Non-bank ATMs are typically located in convenience stores, service stations and sometimes in communities where there are few banks. Under Massachusetts law, they must be approved and registered with the state, and must disclose withdrawal fees, owner contact data and other information to consumers.Renegade machines that don't follow the rules may expose consumers to ATM skimming. That's when thieves attach hard-to-detect reading devices that copy debit card numbers, and hidden cameras or overlay keyboards that record users' tapping in their PIN. From there, fraudsters can burn the data onto a blank card to access account holders' cash.
"A consumer sees an ATM standing in the middle of a shopping mall and they assume it's legitimate. Some of these machines are ghost ATMs, they're just a shell," said Robert Vamosi, a security, risk and fraud analyst at Javelin Strategy & Research, in an interview. "Ghost ATMs" are boxes designed to look like the real thing, but they don't contain internal hardware to encrypt, send and receive data from a financial institution.
Vamosi pointed out many fake ATMs mimic the computer circuitry of real ones, so they're not easily recognizable. Skimming attacks have also evolved from basic card-data theft to sophisticated attacks on the software inside ATMs and networks. "This is the means which criminals have started to employ to capture PIN numbers -- by tricking you into going to a dummy machine," Vamosi said.
According to the Massachusetts governor's office's Division of Banks, which conducted the investigation, the number of non-bank ATMs in the state tripled the last 10 years, to approximately 5,600. Observers say it may be indicative of a wider trend.

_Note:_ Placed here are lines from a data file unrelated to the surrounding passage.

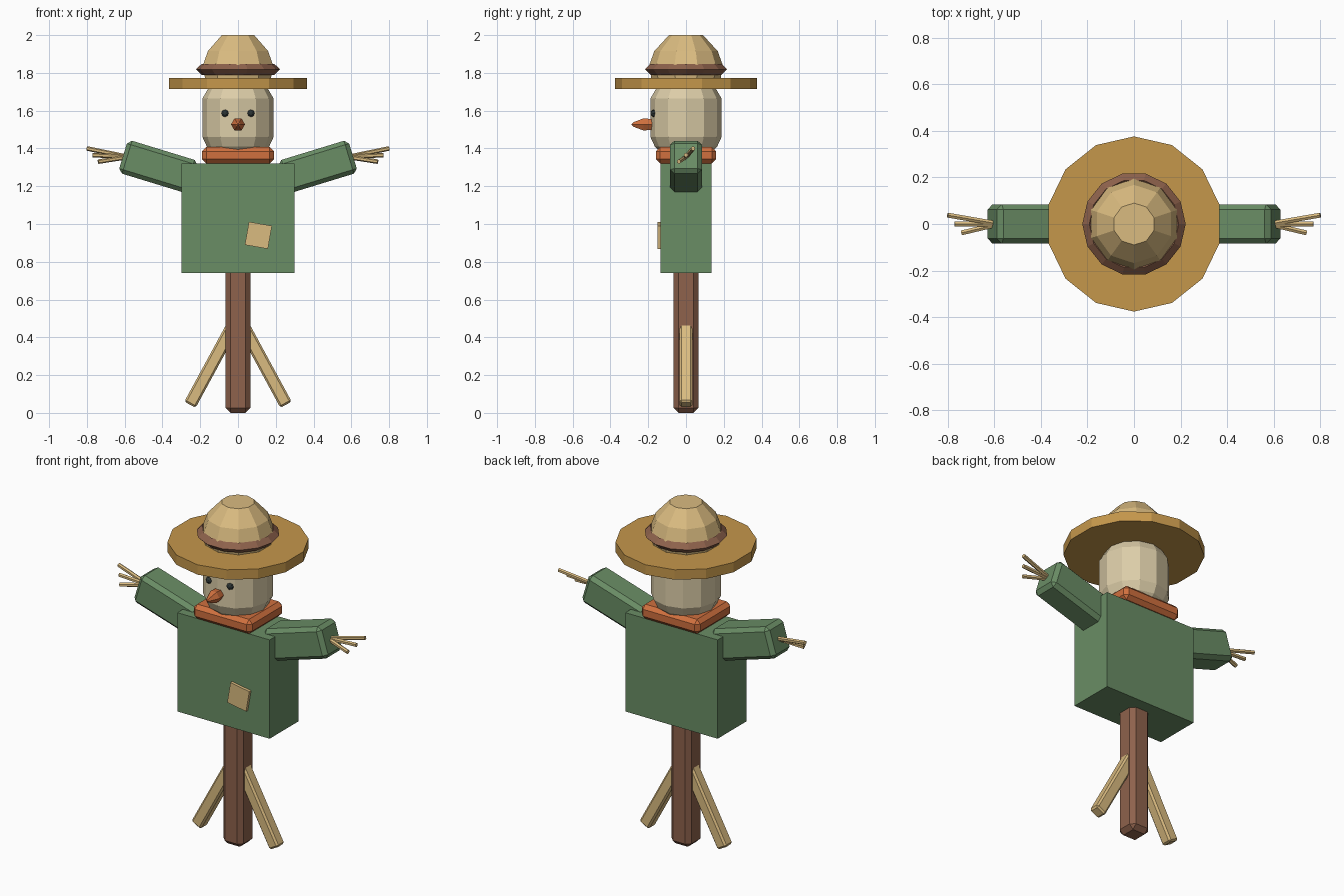
import bpy, bmesh
from math import radians, sin, cos, pi
from mathutils import Vector, Matrix

cube = bpy.data.objects.get("Cube")
if cube:
    bpy.data.objects.remove(cube, do_unlink=True)


def material(name, r, g, b):
    """Flat material from sRGB bytes, stored as linear values."""
    def lin(c):
        c /= 255
        return c / 12.92 if c <= 0.04045 else ((c + 0.055) / 1.055) ** 2.4
    colour = (lin(r), lin(g), lin(b), 1)
    m = bpy.data.materials.new(name)
    m.diffuse_color = colour
    m.use_nodes = True
    m.node_tree.nodes["Principled BSDF"].inputs["Base Color"].default_value = colour
    return m


green = material("green cloth", 106, 141, 101)
straw = material("pale straw", 218, 187, 128)
gold = material("golden brim", 197, 151, 75)
sack = material("sackcloth", 220, 205, 168)
orange = material("orange", 208, 112, 62)
brown = material("brown wood", 142, 98, 76)
dark = material("dark eye", 44, 52, 52)


def add(name, bm, mat, matrix=Matrix()):
    bmesh.ops.recalc_face_normals(bm, faces=bm.faces)
    mesh = bpy.data.meshes.new(name)
    bm.to_mesh(mesh)
    bm.free()
    mesh.materials.append(mat)
    ob = bpy.data.objects.new(name, mesh)
    ob.matrix_world = matrix
    bpy.context.collection.objects.link(ob)
    return ob


def box(name, size, loc, mat, tilt=0, bevel=0):
    """Box tilted about the y axis, with optional chamfered edges."""
    bm = bmesh.new()
    bmesh.ops.create_cube(bm, size=1, matrix=Matrix.Diagonal((*size, 1)))
    if bevel:
        bmesh.ops.bevel(bm, geom=bm.edges[:], offset=bevel, segments=1, affect='EDGES')
    return add(name, bm, mat, Matrix.Translation(loc) @ Matrix.Rotation(radians(tilt), 4, 'Y'))


def lathe(name, profile, sides, mat, matrix=Matrix(), start=pi / 2, ring=False):
    """Spin (radius, height) points; cap the ends, or close into a ring."""
    bm = bmesh.new()
    angles = [start + 2 * pi * i / sides for i in range(sides)]
    loops = [[bm.verts.new((r * cos(a), r * sin(a), z)) for a in angles] for r, z in profile]
    pairs = list(zip(loops, loops[1:]))
    if ring:
        pairs.append((loops[-1], loops[0]))
    else:
        bm.faces.new(loops[0])
        bm.faces.new(loops[-1])
    for low, high in pairs:
        for i in range(sides):
            j = (i + 1) % sides
            bm.faces.new((low[i], low[j], high[j], high[i]))
    return add(name, bm, mat, matrix)


def stick(name, a, b, radius, sides, mat):
    a, b = Vector(a), Vector(b)
    turn = (b - a).to_track_quat('Z', 'Y').to_matrix().to_4x4()
    lathe(name, [(radius, 0), (radius, (b - a).length)], sides, mat, Matrix.Translation(a) @ turn)


# Post and torso
box("post", (0.13, 0.13, 1.1), (0, 0, 0.55), brown, bevel=0.025)
box("shirt", (0.6, 0.27, 0.58), (0, 0, 1.03), green)
box("shirt_patch", (0.124, 0.018, 0.124), (0.108, -0.143, 0.94), straw, tilt=10)
box("neck_scarf", (0.38, 0.32, 0.085), (0, 0, 1.364), orange, bevel=0.022)

# Arms, straw hands, straw legs and eyes on both sides
for side, s in (("left", 1), ("right", -1)):
    box(side + "_sleeve", (0.39, 0.168, 0.182), (s * 0.422, 0, 1.303), green, tilt=-17 * s, bevel=0.022)
    for i in range(3):
        tip = (s * (0.74 + 0.03 * i), 0.038 * (i - 1), 1.33 + 0.035 * i)
        stick(f"{side}_straw_finger_{i + 1}", (s * 0.58, 0, 1.355), tip, 0.012, 6, straw)
    box(side + "_straw_leg", (0.068, 0.068, 0.5), (s * 0.135, 0, 0.263), straw, tilt=-28.5 * s, bevel=0.01)
    bm = bmesh.new()
    bmesh.ops.create_uvsphere(bm, u_segments=8, v_segments=6, radius=0.02)
    add(side + "_eye", bm, dark, Matrix.Translation((s * 0.068, -0.168, 1.586)) @ Matrix.Rotation(pi / 2, 4, 'X'))

# Head and nose
lathe("head", [(0.12, 1.365), (0.165, 1.41), (0.188, 1.46), (0.188, 1.665), (0.15, 1.73)], 12, sack)
lathe("nose", [(0.03, 0.15), (0.037, 0.225), (0.014, 0.278), (0.002, 0.288)], 6, orange,
      Matrix.Translation((0, 0, 1.527)) @ Matrix.Rotation(pi / 2, 4, 'X'), start=0)

# Hat
lathe("hat_brim", [(0.376, 1.715), (0.376, 1.773)], 14, gold)
lathe("hat_crown", [(0.18, 1.75), (0.195, 1.84), (0.168, 1.915), (0.09, 2.0)], 10, straw)
lathe("hat_band", [(0.192, 1.79), (0.222, 1.819), (0.192, 1.848), (0.162, 1.819)], 14, brown,
      start=0, ring=True)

"The growth of non-bank ATM companies is happening across the country. The problem is that not every state requires the registration of non-bank ATMs," said David Cotney, a spokesman for the Division. He noted consumers must have a high level of trust and protection when using a non-branded ATM, and the only way to ensure that is to register and bring into compliance all unregistered machines.
The 300 illegal ATMs in Massachusetts are required to cease operations until they are properly authorized. Click this list for locations.
In addition, 101 authorized non-bank ATMs inspected in Massachusetts also stood in violation of various state rules. The most common included failure to provide a 24-hour, toll-free contact phone number as well as contact information of the owner and operator. Failing to post the Division's contact information for consumer inquiries and unresolved complaints also was common.